=== WHAT TO WORK ON ===
Repeat word for word the lines from the top of the records through the line containing "overshoot the body", and skip the pictures.

=== RECORDS FOR THIS EXERCISE ===

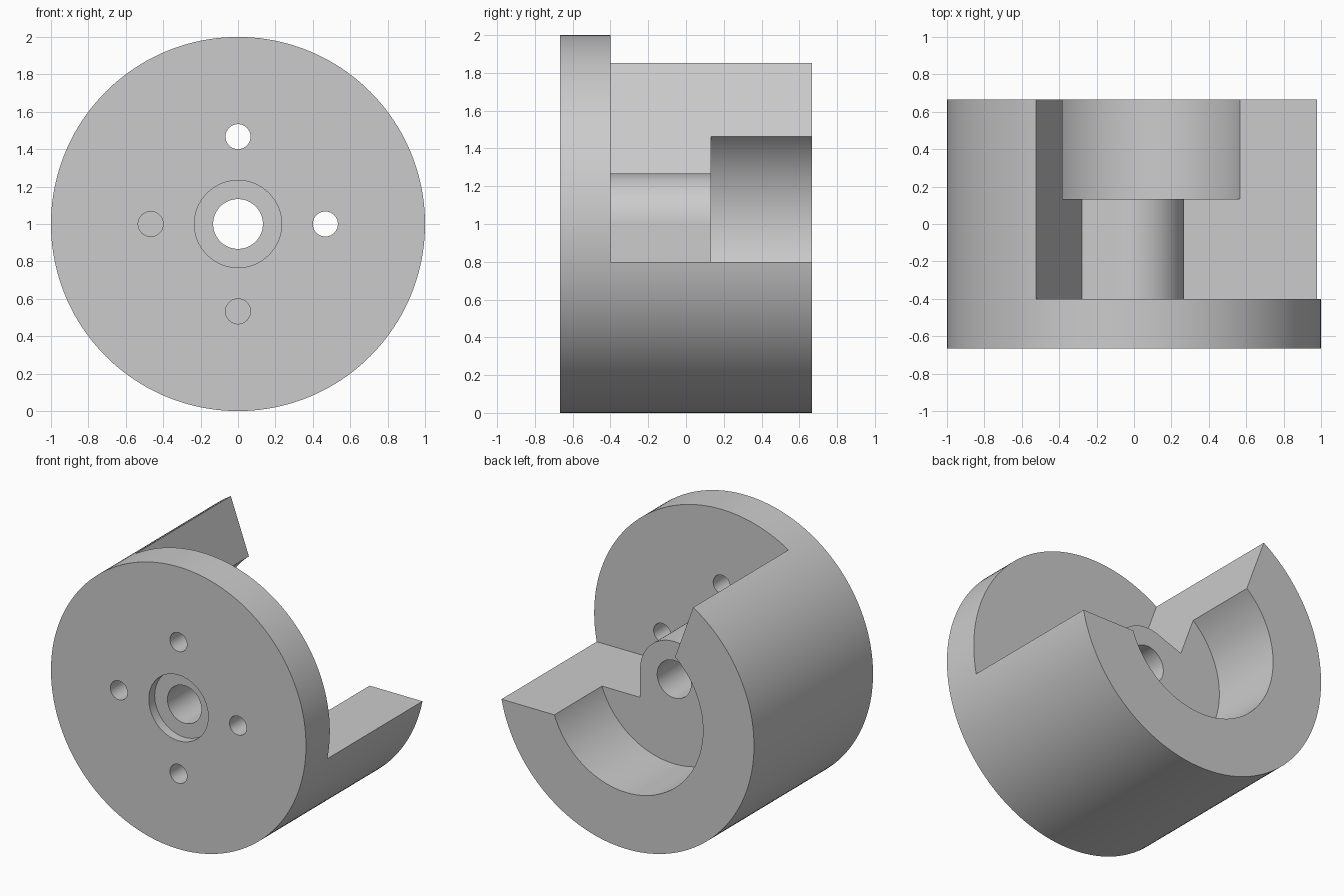
import bpy
import bmesh
from math import sin, cos, radians, pi
from mathutils import Vector

cube = bpy.data.objects.get("Cube")
if cube:
    bpy.data.objects.remove(cube, do_unlink=True)

HALF = 2 / 3          # half the length along y
FLANGE_BACK = -0.4    # rear face of the flange
FLOOR = 0.133         # floor of the rear cavity
OVER = 0.1            # cutters overshoot the body

grey = bpy.data.materials.new("plain grey")
grey.use_nodes = True
grey.diffuse_color = (0.6, 0.6, 0.6, 1)
grey.node_tree.nodes["Principled BSDF"].inputs["Base Color"].default_value = (0.6, 0.6, 0.6, 1)


def circle(radius, sides, x=0, z=0):
    return [(x + radius * cos(2 * pi * i / sides), z + radius * sin(2 * pi * i / sides))
            for i in range(sides)]


def prism(name, outline, y0, y1):
    """Extrude an outline, drawn around the main axis, from y0 to y1."""
    bm = bmesh.new()
    face = bm.faces.new([bm.verts.new((x, y0, z + 1)) for x, z in outline])
    moved = bmesh.ops.extrude_face_region(bm, geom=[face])["geom"]
    bmesh.ops.translate(bm, vec=(0, y1 - y0, 0),
                        verts=[v for v in moved if isinstance(v, bmesh.types.BMVert)])
    bmesh.ops.recalc_face_normals(bm, faces=bm.faces)
    mesh = bpy.data.meshes.new(name)
    bm.to_mesh(mesh)
    bm.free()
    mesh.materials.append(grey)
    obj = bpy.data.objects.new(name, mesh)
    bpy.context.collection.objects.link(obj)
    return obj


# Solid drum
body = prism("flanged_housing", circle(1, 160), -HALF, HALF)

# Open sector behind the flange, leaving a rounded boss around the bore
BOSS, GAP, ANGLE = 0.267, 0.2, radians(110)
along = Vector((cos(ANGLE), sin(ANGLE)))        # direction of the sloping wall
outward = Vector((-sin(ANGLE), cos(ANGLE)))     # away from the opening
arc = [(BOSS * cos(ANGLE * i / 32), BOSS * sin(ANGLE * i / 32)) for i in range(33)]
sector = [(BOSS, -GAP)] + arc
sector += [tuple(along * r + outward * GAP) for r in (BOSS, 2)]
sector += [(2, 2), (2, -GAP)]

cutters = [
    prism("sector_cutter", sector, FLANGE_BACK, HALF + OVER),
    prism("cavity_cutter", circle(0.6, 128), FLOOR, HALF + OVER),
    prism("bore_cutter", circle(0.133, 64), -HALF - OVER, FLOOR + OVER),
    prism("counterbore_cutter", circle(0.233, 64), -HALF - OVER, -0.6),
]

# Four bolt holes: two open into the sector, two are blind
for x, z in ((1, 0), (0, 1), (-1, 0), (0, -1)):
    depth = FLANGE_BACK + (OVER if x + z > 0 else 0)
    cutters.append(prism("bolt_hole_cutter", circle(0.067, 40, x * 0.467, z * 0.467),
                         -HALF - OVER, depth))

for cutter in cutters:
    cutter.hide_render = True
    mod = body.modifiers.new(cutter.name, 'BOOLEAN')
    mod.operation = 'DIFFERENCE'
    mod.solver = 'EXACT'
    mod.object = cutter

# Bake the cuts and drop the cutters
bpy.context.view_layer.update()
graph = bpy.context.evaluated_depsgraph_get()
result = bpy.data.meshes.new_from_object(body.evaluated_get(graph))
body.modifiers.clear()
body.data = result
result.name = body.name
result.materials.clear()
result.materials.append(grey)
for cutter in cutters:
    bpy.data.objects.remove(cutter, do_unlink=True)

# Smooth curved walls, crisp edges
for obj in bpy.context.selected_objects:
    obj.select_set(False)
body.select_set(True)
bpy.context.view_layer.objects.active = body
bpy.ops.object.shade_smooth_by_angle(angle=radians(25))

=== WRITTEN RESPONSE ===
import bpy
import bmesh
from math import sin, cos, radians, pi
from mathutils import Vector

cube = bpy.data.objects.get("Cube")
if cube:
    bpy.data.objects.remove(cube, do_unlink=True)

HALF = 2 / 3          # half the length along y
FLANGE_BACK = -0.4    # rear face of the flange
FLOOR = 0.133         # floor of the rear cavity
OVER = 0.1            # cutters overshoot the body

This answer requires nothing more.